If the number of COVID-19 patients surges in the next few month as expected, some hospitals could face a severe shortage of intensive care unit beds, according to projections by a team of researchers.
The model developed by the team, which consists of health professionals from the University of Toronto’s Dalla Lana School of Public Health, the Harvard Global Health Institute, and the Harvard T.H. Chan School of Public Health, anticipates that hospitals in many regions would need to increase their ICU bed capacity to meet the demand.
The model estimates the number of ICU beds needed to meet the demands of increased COVID-19 patients under three scenarios, in which 2.5 percent, 5 percent, and 10 percent of the population in Canada became infected over the next four months, as reported by CBC.
In the best-case scenario, hospitals in most provinces would be able to accommodate the increased number of patients, with the exception of Ontario.
As the infection rate climbs, the situation becomes more daunting. In the 5 percent infection scenario, some hospital regions across the country would have to at least double or possibly triple their current ICU bed capacity.
According to the model, some hospital regions in Ontario, Quebec, Saskatchewan, Alberta, and Manitoba would encounter challenges in ICU bed capacity.

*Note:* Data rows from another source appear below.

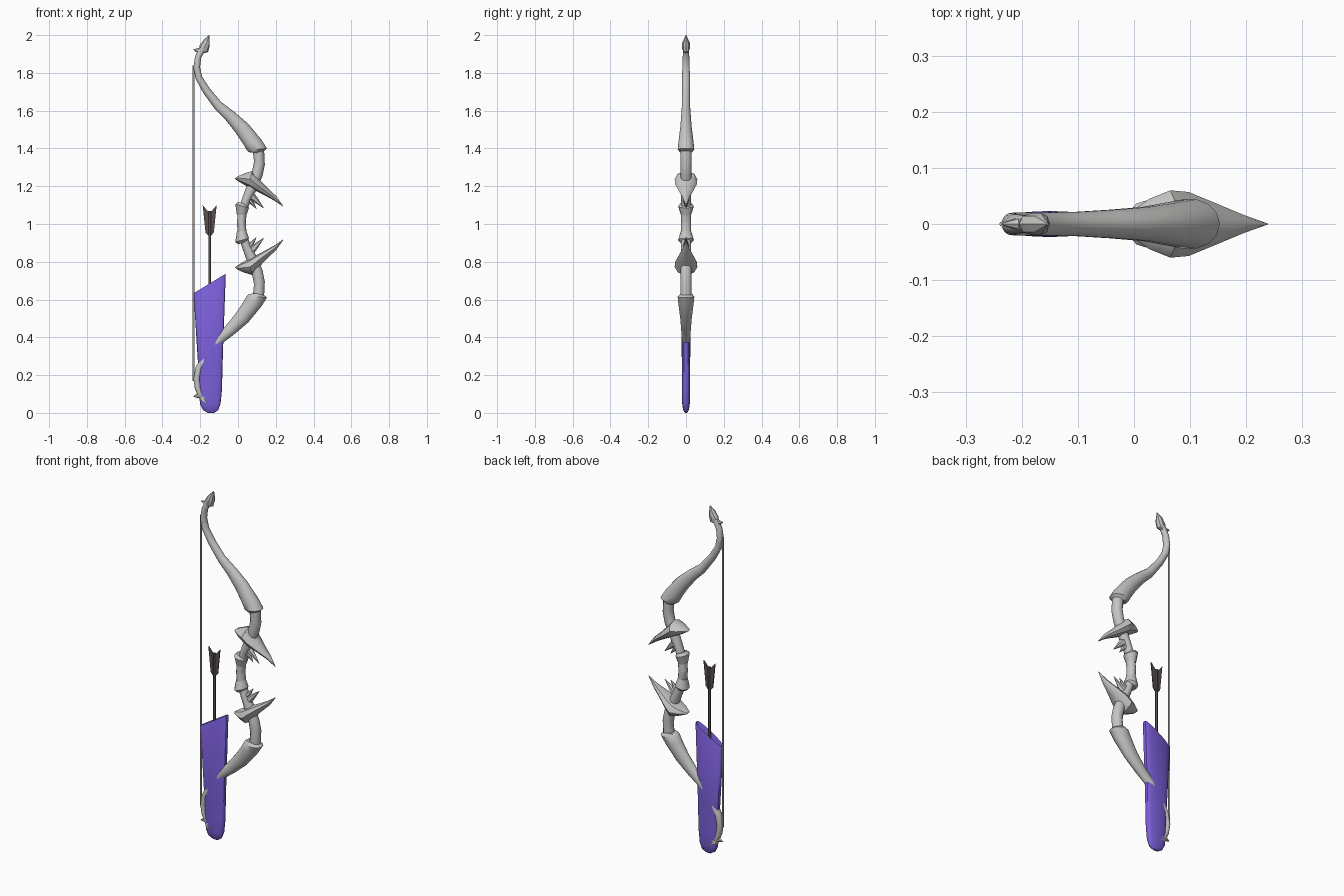
import bpy, bmesh, math
from mathutils import Vector

MID = 1.005  # height the bow mirrors about


def material(name, rgb):
    m = bpy.data.materials.new(name)
    m.diffuse_color = (*rgb, 1)
    return m


BONE = material("pale grey", (0.56, 0.56, 0.55))
PURPLE = material("purple", (0.20, 0.115, 0.70))
DARK = material("dark brown grey", (0.10, 0.08, 0.08))


def finish(name, bm, mat, angle=40):
    bmesh.ops.recalc_face_normals(bm, faces=bm.faces)
    me = bpy.data.meshes.new(name)
    bm.to_mesh(me)
    bm.free()
    ob = bpy.data.objects.new(name, me)
    bpy.context.collection.objects.link(ob)
    me.materials.append(mat)
    bpy.ops.object.select_all(action='DESELECT')
    ob.select_set(True)
    bpy.context.view_layer.objects.active = ob
    bpy.ops.object.shade_smooth_by_angle(angle=math.radians(angle))
    return ob


def loft(name, sections, mat, sides=12, power=1.0, flip=False, angle=40):
    """Skin oval sections given as outline pairs (x1, z1, x2, z2, half depth)."""
    bm = bmesh.new()
    rings = []
    for x1, z1, x2, z2, hy in sections:
        ring = []
        for i in range(sides):
            a = 2 * math.pi * i / sides
            c, s = math.cos(a), math.sin(a)
            x = (x1 + x2) / 2 + c * (x2 - x1) / 2
            z = (z1 + z2) / 2 + c * (z2 - z1) / 2
            y = hy * math.copysign(abs(s) ** power, s) if abs(s) > 1e-6 else 0
            ring.append(bm.verts.new((x, y, 2 * MID - z if flip else z)))
        rings.append(ring)
    for r, q in zip(rings, rings[1:]):
        for i in range(sides):
            j = (i + 1) % sides
            bm.faces.new((r[i], r[j], q[j], q[i]))
    bm.faces.new(rings[0])
    bm.faces.new(rings[-1])
    return finish(name, bm, mat, angle)


# Upper half of the bow; every part repeats mirrored below
limb = [(.06, 1.38, .125, 1.375, .03), (.047, 1.39, .153, 1.40, .045),
        (.03, 1.42, .125, 1.445, .041), (-.012, 1.483, .055, 1.53, .031),
        (-.065, 1.55, -.015, 1.59, .026), (-.12, 1.605, -.088, 1.645, .022),
        (-.185, 1.695, -.15, 1.718, .021), (-.225, 1.77, -.19, 1.78, .021),
        (-.236, 1.83, -.201, 1.83, .020), (-.228, 1.885, -.195, 1.88, .018),
        (-.205, 1.935, -.175, 1.915, .015)]
limb_tip = [(-.205, 1.92, -.18, 1.905, .012), (-.205, 1.945, -.158, 1.91, .020),
            (-.182, 1.975, -.150, 1.945, .020), (-.156, 2.0, -.152, 1.998, .002)]
barb = [(-.215, 1.905, -.195, 1.935, .012), (-.237, 1.922, -.234, 1.926, .002)]
riser = [(-.006, MID, .042, MID, .027), (.0, 1.07, .045, 1.06, .027),
         (.02, 1.13, .065, 1.12, .027), (.045, 1.20, .098, 1.18, .028),
         (.075, 1.28, .13, 1.255, .029), (.085, 1.33, .142, 1.315, .030),
         (.078, 1.39, .138, 1.395, .030)]
collar = [(-.006, 1.05, .044, 1.045, .027), (-.014, 1.105, .058, 1.085, .042),
          (.0, 1.118, .052, 1.1, .029)]
horn = [(-.016, 1.238, -.006, 1.25, .018), (.02, 1.215, .035, 1.268, .045),
        (.055, 1.195, .075, 1.28, .060), (.085, 1.18, .11, 1.24, .057),
        (.135, 1.155, .152, 1.195, .038), (.19, 1.125, .202, 1.148, .016),
        (.237, 1.093, .239, 1.096, .001)]
claw = [(.04, 1.14, .07, 1.185, .024), (.078, 1.12, .102, 1.142, .014),
        (.134, 1.084, .136, 1.087, .001)]
small_claw = [(.03, 1.12, .06, 1.15, .024), (.06, 1.11, .082, 1.12, .013),
              (.096, 1.08, .098, 1.082, .001)]

for side, flip in (("upper", False), ("lower", True)):
    loft(side + "_limb", limb, BONE, 14, flip=flip)
    loft(side + "_limb_tip", limb_tip, BONE, 8, flip=flip, angle=30)
    loft(side + "_tip_barb", barb, BONE, 6, flip=flip)
    loft(side + "_riser", riser, BONE, 12, flip=flip)
    loft(side + "_grip_collar", collar, BONE, 12, flip=flip)
    loft(side + "_horn", horn, BONE, 8, flip=flip)
    loft(side + "_claw", claw, BONE, 6, flip=flip)
    loft(side + "_small_claw", small_claw, BONE, 6, flip=flip)


def rod(name, x, z0, z1, r, mat):
    loft(name, [(x - r, z0, x + r, z0, r), (x - r, z1, x + r, z1, r)], mat, 8, angle=50)


# Bowstring
rod("bowstring", -.235, .17, 1.84, .005, BONE)

# Quiver: flat rounded pouch with a slanted open mouth
quiver = [(-.160, .0, -.125, .0, .006), (-.185, .015, -.105, .015, .015),
          (-.2, .045, -.092, .05, .020), (-.205, .12, -.085, .12, .022),
          (-.213, .28, -.080, .31, .0225), (-.235, .63, -.065, .73, .023),
          (-.231, .636, -.068, .735, .021), (-.226, .630, -.072, .727, .018),
          (-.21, .5, -.08, .56, .016)]
loft("quiver", quiver, PURPLE, 24, power=.6)

# Arrow with two flat feathers
AX = -.15
rod("arrow_shaft", AX, .12, 1.07, .007, DARK)
for name, s in (("left_feather", -1), ("right_feather", 1)):
    bm = bmesh.new()
    pts = [(0, .93), (.022, .955), (.037, 1.10), (.012, 1.07), (0, 1.065)]
    f = bm.faces.new([bm.verts.new((AX + s * x, -.003, z)) for x, z in pts])
    ext = bmesh.ops.extrude_face_region(bm, geom=[f])
    for v in ext["geom"]:
        if isinstance(v, bmesh.types.BMVert):
            v.co += Vector((0, .006, 0))
    finish(name, bm, DARK, 20)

“What it’s really showing is that certain areas of the country are better equipped to deal with an acute stress like COVID-19 than others,” Dr. Andrew Boozary, an assistant professor at the Dalla Lana School of Public Health and the co-leader of the research, told CBC.
However, the projections did not take into account government measures to expand ICU bed capacity. For example, the Ontario Ministry of Health has given general approval to public hospitals to operate on other premises under certain conditions.
Boozary said the projections will hopefully prompt health policymakers to pay attention to the “significant challenges” that certain regions would have to confront if the number of cases increase in the coming months.
“The hope is that this effort might spur more transparency about the needs and action on the capacity front,” he said.
Government Modelling Projections
On April 9, the federal government released its own projection model on how the pandemic would unfold over the long term, and it provides a more optimistic view of the infection rate.
It looks at “green zone” scenarios involving strong controls (1-10 percent of the population infected), “blue zone” scenarios with weaker controls (25-50 percent of the population infected), and “red zone” scenarios with no controls at all (70-80 percent infected).
Chief Public Health Officer Theresa Tam has said she is hopeful that Canada can stay within the “green zone.” However, to achieve that, a high degree of identified and isolated cases, physical distancing, and quarantine measures will be necessary for the foreseeable future.
Prime Minister Justin Trudeau said upon the release of the data that the current wave of the virus could last until late spring or into summer, with possibly other outbreaks after that.
“This will be the new normal until a vaccine is developed,” he said, adding that the current measures in place to combat the spread will need to continue, noting that Canada is at a “fork in the road” between the best and worst outcomes.